[Rendered images with source text]
■ ■ ■ ■ ■ ■ ■
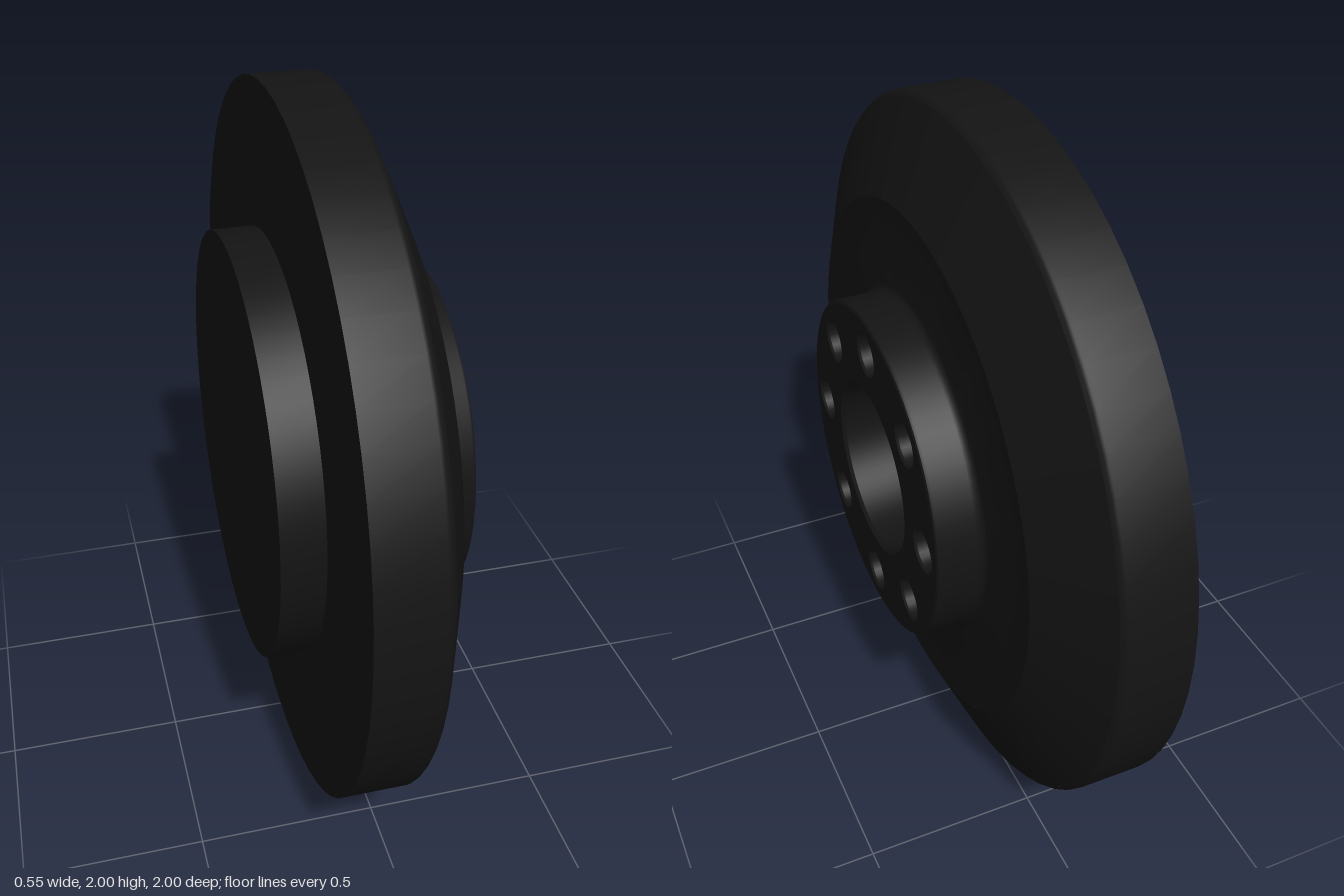
import * as THREE from 'three';
import { toCreasedNormals } from 'three/addons/utils/BufferGeometryUtils.js';

const SEGMENTS = 64;
const TAU = Math.PI * 2;

export function createModel() {
  const model = new THREE.Group();
  model.name = 'flywheel';
  const black = new THREE.MeshStandardMaterial({ color: 0x141414 });
  const blackThin = new THREE.MeshStandardMaterial({ color: 0x141414, side: THREE.DoubleSide });

  // Everything is turned around y, then the wheel is tipped so y points to +x.
  const wheel = new THREE.Group();
  wheel.name = 'wheel';
  wheel.rotation.z = -Math.PI / 2;
  wheel.position.y = 1;
  model.add(wheel);

  function add(name, geometry, material = black) {
    const mesh = new THREE.Mesh(geometry, material);
    mesh.name = name;
    wheel.add(mesh);
    return mesh;
  }

  // profile: [radius, distance along the axle]
  function turned(name, profile, segments = SEGMENTS, start = 0, length = TAU) {
    const points = profile.map(([r, y]) => new THREE.Vector2(r, y));
    return add(name, toCreasedNormals(new THREE.LatheGeometry(points, segments, start, length), 0.5));
  }

  const circle = (radius, count, cx = 0, cy = 0) =>
    Array.from({ length: count }, (_, i) => {
      const a = (i / count) * TAU;
      return new THREE.Vector2(cx + radius * Math.cos(a), cy + radius * Math.sin(a));
    });

  // Stepped back boss and outer rim
  turned('backAndRim', [
    [0, -0.275], [0.6, -0.275], [0.6, -0.157], [1, -0.157],
    [1, 0.015], [0.998, 0.024], [0.993, 0.031], [0.985, 0.038],
  ]);

  // Sloped face, left open where the timing groove lies
  const outer = [0.985, 0.038];
  const inner = [0.74, 0.145];
  const halfGap = 0.006;
  turned('slopedFace', [outer, inner], SEGMENTS, Math.PI / 2 + halfGap, TAU - 2 * halfGap);

  // V-shaped timing groove at the bottom of the slope
  const section = ([r, y]) => [
    [r * Math.cos(halfGap), y, r * Math.sin(halfGap)],
    [r - 0.009, y - 0.02, 0],
    [r * Math.cos(halfGap), y, -r * Math.sin(halfGap)],
  ];
  const groove = new THREE.BufferGeometry();
  groove.setAttribute('position',
    new THREE.Float32BufferAttribute([...section(outer), ...section(inner)].flat(), 3));
  groove.setIndex([0, 1, 4, 0, 4, 3, 1, 2, 5, 1, 5, 4, 0, 2, 1, 3, 4, 5]);
  add('timingGroove', toCreasedNormals(groove, 0.3), blackThin);

  // Flat front face, fillet and hub wall
  turned('hub', [
    inner, [0.5, 0.145], [0.492, 0.147], [0.485, 0.153], [0.48, 0.165],
    [0.48, 0.265], [0.477, 0.272], [0.47, 0.275],
  ]);

  // Hub face pierced by the bore and the bolt holes
  const boltCount = 8;
  const boltCentres = circle(0.378, boltCount);
  const face = new THREE.Shape(circle(0.47, SEGMENTS));
  face.holes.push(new THREE.Path(circle(0.252, SEGMENTS)));
  for (const c of boltCentres) face.holes.push(new THREE.Path(circle(0.064, 24, c.x, c.y)));
  add('hubFace', new THREE.ShapeGeometry(face).rotateX(-Math.PI / 2));
  wheel.getObjectByName('hubFace').position.y = 0.275;

  // Blind centre bore with a small chamfer
  turned('centreBore', [[0.252, 0.275], [0.243, 0.266], [0.243, 0.135], [0, 0.135]]);

  // Blind bolt holes with drilled, conical ends
  boltCentres.forEach((c, i) => {
    const hole = turned(`boltHole${i + 1}`,
      [[0.064, 0.275], [0.059, 0.269], [0.059, 0.17], [0, 0.14]], 24);
    hole.position.set(c.x, 0, c.y);
  });

  return model;
}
■ ■ ■ ■ ■ ■ ■
What needs to be done - Each record above is to be returned unchanged, while any picture it holds stays out.

Result of this task -
import * as THREE from 'three';
import { toCreasedNormals } from 'three/addons/utils/BufferGeometryUtils.js';

const SEGMENTS = 64;
const TAU = Math.PI * 2;

export function createModel() {
  const model = new THREE.Group();
  model.name = 'flywheel';
  const black = new THREE.MeshStandardMaterial({ color: 0x141414 });
  const blackThin = new THREE.MeshStandardMaterial({ color: 0x141414, side: THREE.DoubleSide });

  // Everything is turned around y, then the wheel is tipped so y points to +x.
  const wheel = new THREE.Group();
  wheel.name = 'wheel';
  wheel.rotation.z = -Math.PI / 2;
  wheel.position.y = 1;
  model.add(wheel);

  function add(name, geometry, material = black) {
    const mesh = new THREE.Mesh(geometry, material);
    mesh.name = name;
    wheel.add(mesh);
    return mesh;
  }

  // profile: [radius, distance along the axle]
  function turned(name, profile, segments = SEGMENTS, start = 0, length = TAU) {
    const points = profile.map(([r, y]) => new THREE.Vector2(r, y));
    return add(name, toCreasedNormals(new THREE.LatheGeometry(points, segments, start, length), 0.5));
  }

  const circle = (radius, count, cx = 0, cy = 0) =>
    Array.from({ length: count }, (_, i) => {
      const a = (i / count) * TAU;
      return new THREE.Vector2(cx + radius * Math.cos(a), cy + radius * Math.sin(a));
    });

  // Stepped back boss and outer rim
  turned('backAndRim', [
    [0, -0.275], [0.6, -0.275], [0.6, -0.157], [1, -0.157],
    [1, 0.015], [0.998, 0.024], [0.993, 0.031], [0.985, 0.038],
  ]);

  // Sloped face, left open where the timing groove lies
  const outer = [0.985, 0.038];
  const inner = [0.74, 0.145];
  const halfGap = 0.006;
  turned('slopedFace', [outer, inner], SEGMENTS, Math.PI / 2 + halfGap, TAU - 2 * halfGap);

  // V-shaped timing groove at the bottom of the slope
  const section = ([r, y]) => [
    [r * Math.cos(halfGap), y, r * Math.sin(halfGap)],
    [r - 0.009, y - 0.02, 0],
    [r * Math.cos(halfGap), y, -r * Math.sin(halfGap)],
  ];
  const groove = new THREE.BufferGeometry();
  groove.setAttribute('position',
    new THREE.Float32BufferAttribute([...section(outer), ...section(inner)].flat(), 3));
  groove.setIndex([0, 1, 4, 0, 4, 3, 1, 2, 5, 1, 5, 4, 0, 2, 1, 3, 4, 5]);
  add('timingGroove', toCreasedNormals(groove, 0.3), blackThin);

  // Flat front face, fillet and hub wall
  turned('hub', [
    inner, [0.5, 0.145], [0.492, 0.147], [0.485, 0.153], [0.48, 0.165],
    [0.48, 0.265], [0.477, 0.272], [0.47, 0.275],
  ]);

  // Hub face pierced by the bore and the bolt holes
  const boltCount = 8;
  const boltCentres = circle(0.378, boltCount);
  const face = new THREE.Shape(circle(0.47, SEGMENTS));
  face.holes.push(new THREE.Path(circle(0.252, SEGMENTS)));
  for (const c of boltCentres) face.holes.push(new THREE.Path(circle(0.064, 24, c.x, c.y)));
  add('hubFace', new THREE.ShapeGeometry(face).rotateX(-Math.PI / 2));
  wheel.getObjectByName('hubFace').position.y = 0.275;

  // Blind centre bore with a small chamfer
  turned('centreBore', [[0.252, 0.275], [0.243, 0.266], [0.243, 0.135], [0, 0.135]]);

  // Blind bolt holes with drilled, conical ends
  boltCentres.forEach((c, i) => {
    const hole = turned(`boltHole${i + 1}`,
      [[0.064, 0.275], [0.059, 0.269], [0.059, 0.17], [0, 0.14]], 24);
    hole.position.set(c.x, 0, c.y);
  });

  return model;
}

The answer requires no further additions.